Valerie Solanas, prostitute and wannabe feminist revolutionary, was a bright woman with a difficult past and vague aspirations of becoming a writer. Andy Warhol was... well, Andy Warhol. These two unique personalities collided on June 3, 1968, when a nearly deranged Solanas burst into Warhol's Factory and shot the pop icon three times, nearly killing him. Opening with this notorious confronation, "I Shot Andy Warhol" turns into an artful, compelling attempt to trace the history of this troubled, multi-faceted woman. It pulls off the enviable feat of making a would-be murderer into a sympathetic heroine.Lili Taylor is excellent as Solanas, a jittery, chain-smoking urchin who demonstrates a strange mixture of hardened worldliness and doe-eyed idealism. She's tough, a proud self-described "butch dyke"--but as portrayed by Taylor, she always seems like a child among grown-ups, forever out of her depth. The author of the misandrous "SCUM Manifesto," in which she vents her hatred of men in comically bombastic prose (the morbidly curious may be interested to know that it has been posted in its entirety on several Internet sites), Solanas tries to find a patron for her writing efforts in Warhol. Tragically, even this pack of flamboyant outcasts finally rejects her, and Solanas begins her fatal descent into Travis Bickle-like alienation.
Director Mary ("American Psycho") Harron has a good eye for period detail, particularly in the wild party scenes, and she's done her research awfully well. The film sticks close to the historical record. In a few scenes she even mimics the fast-editing style of Warhol's little-seen late '60s films--a neat homage that will probably be lost on the average viewer.
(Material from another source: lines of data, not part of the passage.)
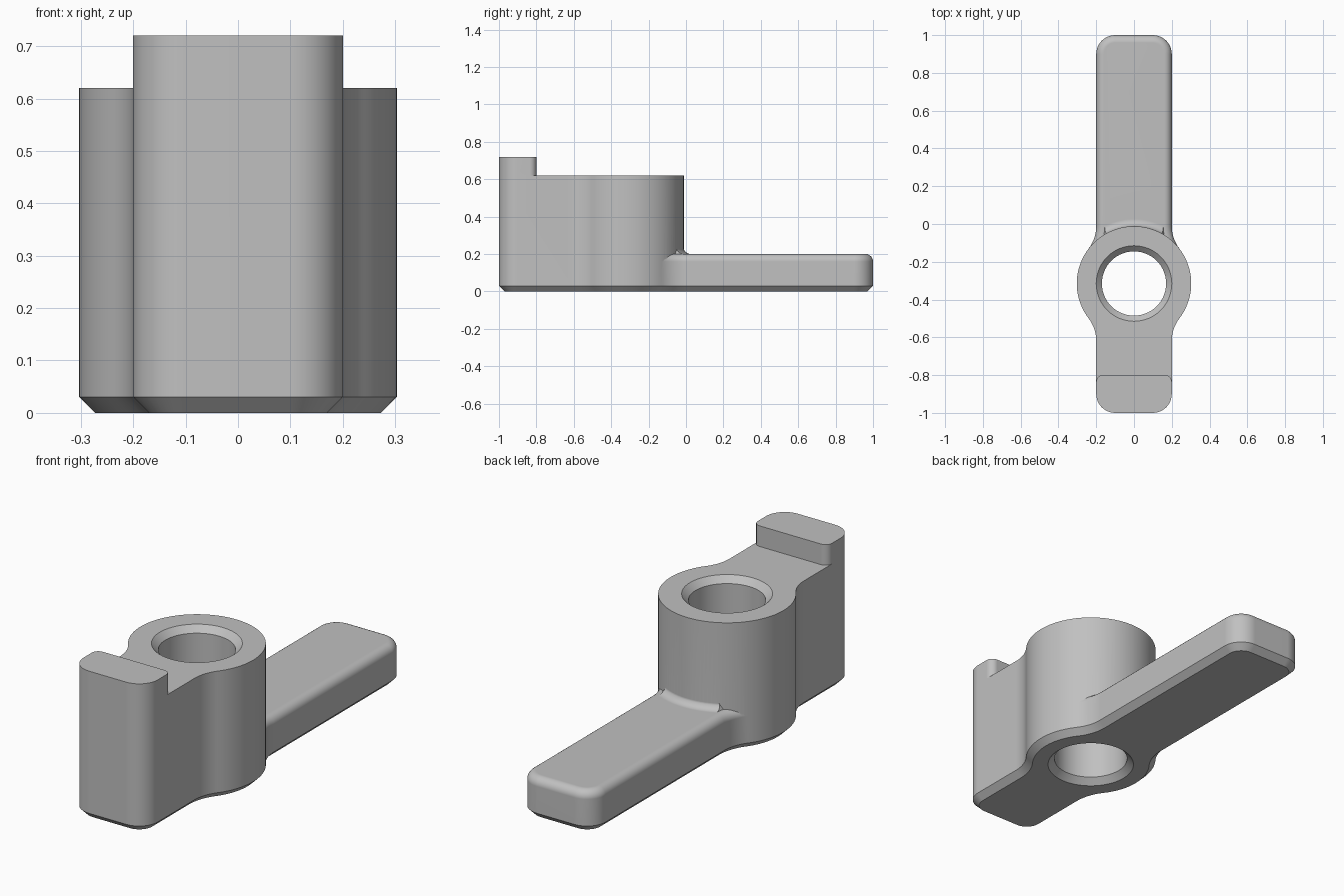
import bpy
import bmesh
from math import sin, cos, pi, atan2, sqrt

cube = bpy.data.objects.get("Cube")
if cube:
    bpy.data.objects.remove(cube, do_unlink=True)

# Main dimensions
HUB_Y, HUB_R = -0.315, 0.303
HALF_W, CORNER, BLEND = 0.2, 0.1, 0.2
ARM_TOP, BODY_TOP, LIP_TOP = 0.2, 0.62, 0.72
CHAMFER, ROUND = 0.03, 0.04
BLEND_X = HALF_W + BLEND
BLEND_DY = sqrt((HUB_R + BLEND) ** 2 - BLEND_X ** 2)
TANGENT = atan2(BLEND_DY, BLEND_X)


def arc(cx, cy, r, a0, a1, n):
    return [(cx + r * cos(a0 + (a1 - a0) * i / n), cy + r * sin(a0 + (a1 - a0) * i / n))
            for i in range(n + 1)]


def mirrored(half):
    """Close a right-hand half outline with its mirror image."""
    return half + [(-x, y) for x, y in reversed(half) if x > 1e-6]


def body_outline(inset=0.0):
    half = arc(HALF_W - CORNER, CORNER - 1, CORNER - inset, -pi / 2, 0, 10)
    half += arc(BLEND_X, HUB_Y - BLEND_DY, BLEND + inset, pi, pi - TANGENT, 12)
    half += arc(0, HUB_Y, HUB_R - inset, -TANGENT, TANGENT, 20)[1:]
    half += arc(0, HUB_Y, HUB_R - inset, TANGENT, pi / 2, 16)[1:]
    return mirrored(half)


def arm_outline(inset=0.0):
    half = arc(BLEND_X, HUB_Y + BLEND_DY, BLEND + inset, pi + TANGENT, pi, 12)
    half += arc(HALF_W - CORNER, 1 - CORNER, CORNER - inset, 0, pi / 2, 10)
    return mirrored(half)


def circle(r):
    return arc(0, HUB_Y, r, 0, 2 * pi, 96)[:-1]


def loft(name, layers):
    """Solid through a stack of (outline, height) layers."""
    bm = bmesh.new()
    rings = [[bm.verts.new((x, y, z)) for x, y in outline] for outline, z in layers]
    for low, high in zip(rings, rings[1:]):
        n = len(low)
        for i in range(n):
            j = (i + 1) % n
            bm.faces.new((low[i], low[j], high[j], high[i]))
    bm.faces.new(rings[0][::-1])
    bm.faces.new(rings[-1])
    bmesh.ops.recalc_face_normals(bm, faces=bm.faces)
    mesh = bpy.data.meshes.new(name)
    bm.to_mesh(mesh)
    bm.free()
    obj = bpy.data.objects.new(name, mesh)
    bpy.context.collection.objects.link(obj)
    return obj


def combine(target, other, operation):
    bpy.ops.object.select_all(action='DESELECT')
    bpy.context.view_layer.objects.active = target
    target.select_set(True)
    mod = target.modifiers.new("combine", 'BOOLEAN')
    mod.operation = operation
    mod.solver = 'EXACT'
    mod.object = other
    bpy.ops.object.modifier_apply(modifier=mod.name)
    bpy.data.objects.remove(other, do_unlink=True)


# Tall body: hub and front block with a chamfered foot
lever = loft("pivot_lever", [(body_outline(CHAMFER), 0), (body_outline(), CHAMFER),
                             (body_outline(), BODY_TOP)])

# Raised lip on the front end
lip_half = arc(HALF_W - CORNER, CORNER - 1, CORNER, -pi / 2, 0, 10)
lip_half += arc(HALF_W - 0.035, -0.835, 0.035, 0, pi / 2, 6)
lip = loft("lip", [(mirrored(lip_half), BODY_TOP), (mirrored(lip_half), LIP_TOP)])

# Low arm with a rounded top edge
arm_layers = [(arm_outline(CHAMFER), 0), (arm_outline(), CHAMFER)]
for i in range(7):
    t = pi / 2 * i / 6
    arm_layers.append((arm_outline(ROUND * (1 - cos(t))), ARM_TOP - ROUND * (1 - sin(t))))
arm = loft("arm", arm_layers)

# Fillet where the arm top meets the hub
collar_layers = [(circle(HUB_R + ROUND), 0.15)]
for i in range(7):
    t = pi / 2 * i / 6
    collar_layers.append((circle(HUB_R - 0.002 + ROUND * (1 - sin(t))),
                          ARM_TOP + ROUND * (1 - cos(t))))
collar = loft("collar", collar_layers)
limit = loft("collar_limit", [(arm_outline(0.045), 0.14), (arm_outline(0.045), ARM_TOP),
                              (arm_outline(0.07), 0.25)])
combine(collar, limit, 'INTERSECT')

# Bore, countersunk at both ends
bore = loft("bore", [(circle(0.22), -0.02), (circle(0.17), 0.03),
                     (circle(0.17), BODY_TOP - 0.03), (circle(0.22), BODY_TOP + 0.02)])

for part in (lip, arm, collar):
    combine(lever, part, 'UNION')
combine(lever, bore, 'DIFFERENCE')

# Material
grey = bpy.data.materials.new("plain grey")
grey.use_nodes = True
colour = (0.53, 0.53, 0.53, 1)
grey.diffuse_color = colour
grey.node_tree.nodes["Principled BSDF"].inputs["Base Color"].default_value = colour
lever.data.materials.clear()
lever.data.materials.append(grey)
for face in lever.data.polygons:
    face.material_index = 0

# Smooth curves, crisp edges
bpy.ops.object.select_all(action='DESELECT')
lever.select_set(True)
bpy.context.view_layer.objects.active = lever
bpy.ops.object.shade_smooth_by_angle(angle=pi / 6)
weighted = lever.modifiers.new("weighted normals", 'WEIGHTED_NORMAL')
weighted.keep_sharp = True
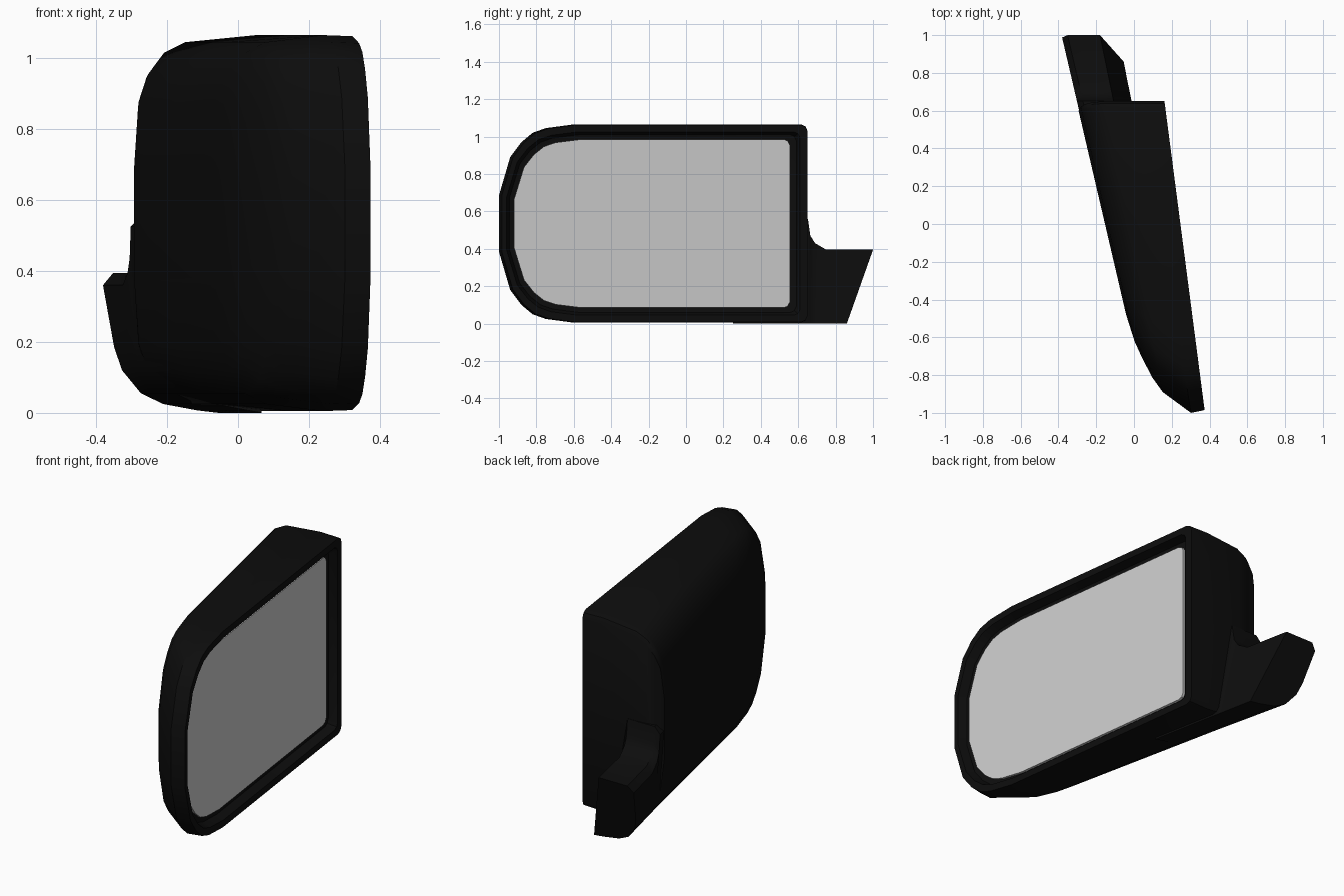
import bpy, bmesh, math

if "Cube" in bpy.data.objects:
    bpy.data.objects.remove(bpy.data.objects["Cube"])

ZC = 0.535  # mid height of the housing


def front_x(y):
    return 0.16 + (0.66 - y) * 0.13


def back_x(y):
    return -0.305 + (0.65 - y) * 0.233


def make_object(name, rings, cap_start, cap_end, mat=None, angle=35):
    """Bridge a list of equal-length closed rings into one mesh."""
    bm = bmesh.new()
    vs = [[bm.verts.new(p) for p in r] for r in rings]
    n = len(rings[0])
    for a, b in zip(vs, vs[1:]):
        for i in range(n):
            j = (i + 1) % n
            bm.faces.new((a[i], a[j], b[j], b[i]))
    if cap_start:
        bm.faces.new(vs[0])
    if cap_end:
        bm.faces.new(vs[-1])
    bmesh.ops.recalc_face_normals(bm, faces=bm.faces)
    me = bpy.data.meshes.new(name)
    bm.to_mesh(me)
    bm.free()
    ob = bpy.data.objects.new(name, me)
    bpy.context.collection.objects.link(ob)
    if mat:
        me.materials.append(mat)
    bpy.ops.object.select_all(action='DESELECT')
    ob.select_set(True)
    bpy.context.view_layer.objects.active = ob
    bpy.ops.object.shade_smooth_by_angle(angle=math.radians(angle))
    return ob


black = bpy.data.materials.new("black_plastic")
black.diffuse_color = (0.004, 0.004, 0.004, 1)
black.use_nodes = True
black.node_tree.nodes["Principled BSDF"].inputs["Base Color"].default_value = black.diffuse_color

# Housing outline: upper half (y, height above the middle), mirrored below
half = [(-1, .15), (-.94, .355), (-.88, .435), (-.82, .485), (-.75, .51),
        (-.6, .53), (0, .53), (.615, .53), (.638, .52), (.65, .495)]
outline = half + [(y, -z) for y, z in reversed(half)]


def ring(frac, tip, inner, zin, sink=0.0):
    """Outline inset at outer tip, inner end and in z, at a depth fraction."""
    y0, y1 = -1 + tip, 0.65 - inner
    pts = []
    for y, z in outline:
        yy = y0 + (y + 1) / 1.65 * (y1 - y0)
        zz = ZC + z * (0.53 - zin) / 0.53
        f, b = front_x(yy), back_x(yy)
        pts.append((f + (b - f) * frac - sink, yy, zz))
    return pts


# Housing shell: recessed lip, rim, then layers towards the crowned back
shell = [
    ring(0, .075, .09, .075, .05),
    ring(0, .055, .06, .055, .045),
    ring(0, .04, .04, .04, 0),
    ring(0, .015, 0, .003, 0),
    ring(.25, 0, 0, 0),
    ring(.68, .11, 0, .02),
    ring(.81, .19, .005, .05),
    ring(.91, .30, .015, .11),
    ring(.965, .38, .03, .18),
    ring(1, .52, .05, .37),
]
make_object("mirror_housing", shell, True, True, black)

# Mirror glass: thin plate inside the rim
make_object("mirror_glass",
            [ring(0, .08, .095, .08, .036), ring(0, .08, .095, .08, .055)],
            True, True)

# Mounting arm: continues the rear of the housing, with a fillet at its root
lower = [(.185, .02), (.12, .037), (.055, .085), (.025, .145), (.007, .24)]


def arm_section(y, h, slanted=False):
    prof = [(h, None, 'top'), (h, .035, ''), (h - .035, .003, '')]
    prof += [(z, off, '') for z, off in lower] + [(0, None, 'bottom')]
    pts = []
    for z, off, kind in prof:
        yy = .86 + .14 * z / .395 if slanted else y
        if kind == 'top':
            x = -.11 - .206 * (yy - .66)
        elif kind == 'bottom':
            x = -.015 - .2 * (yy - .66)
        else:
            x = back_x(yy) + off
        pts.append((x, yy, z))
    return pts


stations = [(.25, .56), (.55, .56), (.652, .56), (.665, .47), (.69, .43),
            (.75, .395)]
arm = [arm_section(y, h) for y, h in stations]
arm.append(arm_section(.86, .395, True))
make_object("mounting_arm", arm, True, True, black)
The supporting cast is uniformly superb. Stephen Dorff is rather scarily convincing as the drag queen Candy Darling; Michael Imperioli captures the brusque, quick-witted charm that made Ondine one of Warhol's biggest "stars." But it's clear that our sympathies are supposed to lie with Solanas. Harron betrays some bias in her interpretation of events (we never hear that Solanas avoided serious prison time because Warhol, here portrayed as a boogeyman, refused to testify against her), but she manages to turn her heroine into something more than merely a loose cannon with a questionable cause.It's a laudable recreation of an era and a long-gone subculture, and perhaps the best epitaph that a half-mad radical feminist could hope for.